The Cave of the Golden Calf (1912), an underground haunt in Soho, is evoked through designs for the murals in the space by British artists Spencer Gore and Wyndham Lewis, as well as programmes offering insight into the eclectic performance evenings – advertised at the time as encompassing “the picturesque dances of the South, its fervid melodies, Parisian wit, English humour”. Rumoured to be one of the earliest gay bars in London, it epitomised decadence and hedonism. In Zurich, the radical atmosphere of the Cabaret Voltaire (1916) is manifested through absurdist sound poetry and anarchic performances by Hugo Ball, Emmy Hennings and Marcel Janco. This is the birthplace of Dada, where humour, chaos and ridicule reign. Two significant clubs in Rome provide insights into the electrifying dynamism of Futurism in Italy in the 1920s. Giacomo Balla’s mesmerizing Bal Tik Tak (1921) is summoned by drawings for the club’s interior, capturing the swirling movement of dancers. Also on show are designs for Fortunato Depero’s inferno-inspired Cabaret del Diavolo (1922), which occupied three floors representing heaven, purgatory and hell, with the motto “Tutti all’inferno!!! (Everyone to hell!!!)”.

A few years later, a group of artists from the radical movement Estridentismo met at the Café de Nadie (Nobody’s Café) in Mexico City – the site acted as the centre for their subversive activities. Their first exhibition held at the café in 1924 was a poetic response to the industrial metropolis, with artworks, poems and music by figures such as Ramón Alva de la Canal, Manuel Maples Arce and Germán Cueto. Meanwhile in Strasbourg, Theo van Doesburg, Jean Arp and Sophie Taeuber-Arp worked together to create the Café L’Aubette (1926–28), conceived as the ultimate “deconstruction of architecture”, with bold geometric abstraction as its guiding principle. Open 24 hours, the vast building housed a cinema-ballroom, bar, tearoom, billiards room, restaurant and more, each designed as immersive environments.

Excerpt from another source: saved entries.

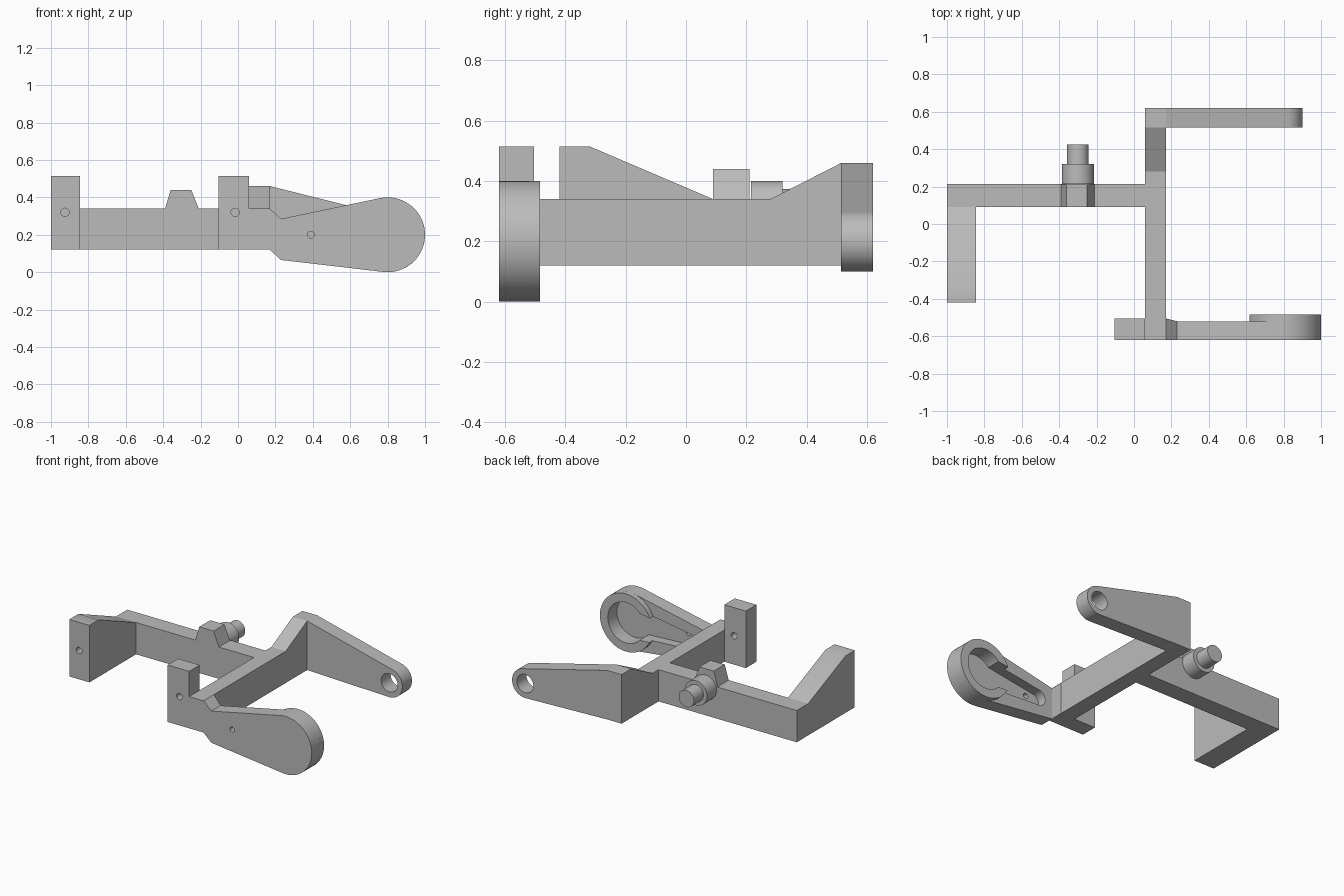
import bpy
import bmesh
from math import sin, cos, pi, radians
from mathutils import Vector

cube = bpy.data.objects.get("Cube")
if cube:
    bpy.data.objects.remove(cube)

GREY = (0.5, 0.5, 0.5, 1)
grey = bpy.data.materials.new("plain grey")
grey.use_nodes = True
grey.diffuse_color = GREY
grey.node_tree.nodes["Principled BSDF"].inputs["Base Color"].default_value = GREY


def arc(cx, cz, r, start, end, steps=32):
    """Points along an arc, angles in degrees."""
    angles = [radians(start + (end - start) * i / steps) for i in range(steps + 1)]
    return [(cx + r * cos(a), cz + r * sin(a)) for a in angles]


def circle(cx, cz, r, steps=48):
    return arc(cx, cz, r, 0, 360, steps)[:-1]


def prism(name, profile, lo, hi, axis="y"):
    """Extrude a profile, given in xz (axis y) or yz (axis x), from lo to hi."""
    place = (lambda p, d: (p[0], d, p[1])) if axis == "y" else (lambda p, d: (d, p[0], p[1]))
    bm = bmesh.new()
    base = bm.faces.new([bm.verts.new(place(p, lo)) for p in profile])
    grown = bmesh.ops.extrude_face_region(bm, geom=[base])
    shift = Vector(place((0, 0), hi - lo))
    moved = [g for g in grown["geom"] if isinstance(g, bmesh.types.BMVert)]
    bmesh.ops.translate(bm, vec=shift, verts=moved)
    bmesh.ops.recalc_face_normals(bm, faces=bm.faces)
    mesh = bpy.data.meshes.new(name)
    bm.to_mesh(mesh)
    bm.free()
    mesh.materials.append(grey)
    obj = bpy.data.objects.new(name, mesh)
    bpy.context.collection.objects.link(obj)
    return obj


def activate(obj):
    bpy.ops.object.select_all(action="DESELECT")
    obj.select_set(True)
    bpy.context.view_layer.objects.active = obj


def cut(obj, profile, lo, hi):
    """Remove a prism running along y from the part."""
    cutter = prism("cutter", profile, lo, hi)
    cutter.hide_render = True
    mod = obj.modifiers.new("cut", "BOOLEAN")
    mod.operation = "DIFFERENCE"
    mod.solver = "EXACT"
    mod.object = cutter
    activate(obj)
    bpy.ops.object.modifier_apply(modifier=mod.name)
    bpy.data.objects.remove(cutter)


def smooth(obj):
    activate(obj)
    bpy.ops.object.shade_smooth_by_angle(angle=radians(30))


def rect(x0, x1, z0, z1):
    return [(x0, z0), (x1, z0), (x1, z1), (x0, z1)]


BOTTOM, TOP, POST_TOP = 0.12, 0.34, 0.515
FRONT, BACK = -0.62, 0.62

# Frame: spine running front to back, and the cross bar
prism("spine", [(FRONT, BOTTOM), (BACK, BOTTOM), (BACK, 0.46), (0.515, 0.46),
                (0.28, TOP), (FRONT, TOP)], 0.06, 0.17, "x")
prism("cross_bar", rect(-1, 0.06, BOTTOM, TOP), 0.09, 0.215)

# Side arm with a raised, sloping front and a blind pin hole
side_arm = prism("side_arm", [(-0.42, BOTTOM), (0.09, BOTTOM), (0.09, TOP),
                              (-0.32, POST_TOP), (-0.42, POST_TOP)], -1, -0.845, "x")
cut(side_arm, circle(-0.925, 0.32, 0.022, 20), -0.5, -0.32)

# Front post with a through hole
post = prism("front_post", rect(-0.105, 0.06, BOTTOM, POST_TOP), FRONT, -0.505)
cut(post, circle(-0.015, 0.32, 0.022, 20), -0.7, -0.4)

# Rear plate with a rounded, drilled end
rear_plate = prism("rear_plate", [(0.17, 0.46), (0.17, BOTTOM)]
                   + arc(0.8, 0.2, 0.1, -92, 77), 0.515, BACK)
cut(rear_plate, circle(0.8, 0.2, 0.063), 0.4, 0.7)

# Shoulder joining the spine to the paddle, tapering in thickness
shoulder = prism("paddle_shoulder", [(0.17, BOTTOM), (0.23, 0.065), (0.23, 0.285),
                                     (0.17, TOP)], FRONT, -0.52)
for v in shoulder.data.vertices:
    if v.co.x < 0.2 and v.co.y > -0.6:
        v.co.y = -0.505

# Paddle with a raised rim, both hollowed out from the back
paddle = prism("paddle", [(0.23, 0.285), (0.23, 0.065)]
               + arc(0.8, 0.2, 0.2, -96.5, 101.8), FRONT, -0.52)
rim = prism("paddle_rim", circle(0.8, 0.2, 0.2, 64), -0.52, -0.485)
slot = arc(0.34, 0.18, 0.055, 90, 270, 16) + [(0.72, 0.105), (0.72, 0.295)]
for part in (paddle, rim):
    cut(part, circle(0.8, 0.2, 0.14), -0.585, -0.4)
    cut(part, slot, -0.585, -0.4)
cut(paddle, circle(0.39, 0.2, 0.018, 20), -0.7, -0.5)

# Bolt through the cross bar: clipped head, collar and tip
prism("bolt_head", [(-0.39, TOP), (-0.21, TOP), (-0.25, 0.44), (-0.36, 0.44)], 0.09, 0.21)
collar = prism("bolt_collar", circle(-0.3, 0.315, 0.085), 0.215, 0.32)
tip = prism("bolt_tip", circle(-0.3, 0.315, 0.058), 0.32, 0.425)

for part in (side_arm, post, rear_plate, paddle, rim, collar, tip):
    smooth(part)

After a period of restraint in Germany during the First World War, the 1920s heralded an era of liberation and the relaxation of censorship laws, with numerous clubs and bars opening in metropolitan cities playing host to heady cabaret revues, daring striptease and chorus lines. Major works by often overlooked female artists such as Jeanne Mammen and Erna Schmidt-Caroll, as well as George Grosz and Max Beckmann, capture the pulsating energy of these nightclubs in Weimar Germany during the 1920s and 1930s. During the same time in New York, the literary and jazz scenes flourished in the neighbourhood of Harlem. Aaron Douglas and Jacob Lawrence’s paintings convey the vibrant atmosphere and complex racial politics of the time, while writing by Langston Hughes and music by Billie Holiday and Louis Armstrong shed light on the rich range of creative expression thriving within the city.

Into the Night also celebrates the lesser known but highly influential Mbari Artists and Writers Club, founded in the early 1960s in Nigeria. Focusing on two of the clubs’s key locations, in Ibadan and Osogbo, the exhibition explores how they were founded as laboratories for postcolonial artistic practices, providing a platform for a vibrant range of activities –  including open-air dance and theatre performances, featuring regular productions by Duro Ladipo; poetry and literature readings; experimental art workshops; and groundbreaking exhibitions by pan-African and international artists such as Colette Omogbai, Ibrahim El Salahi, Twins Seven Seven and Uche Okeke.

The exhibition is curated and organised by Barbican Centre, London, in collaboration with the Belvedere, Vienna.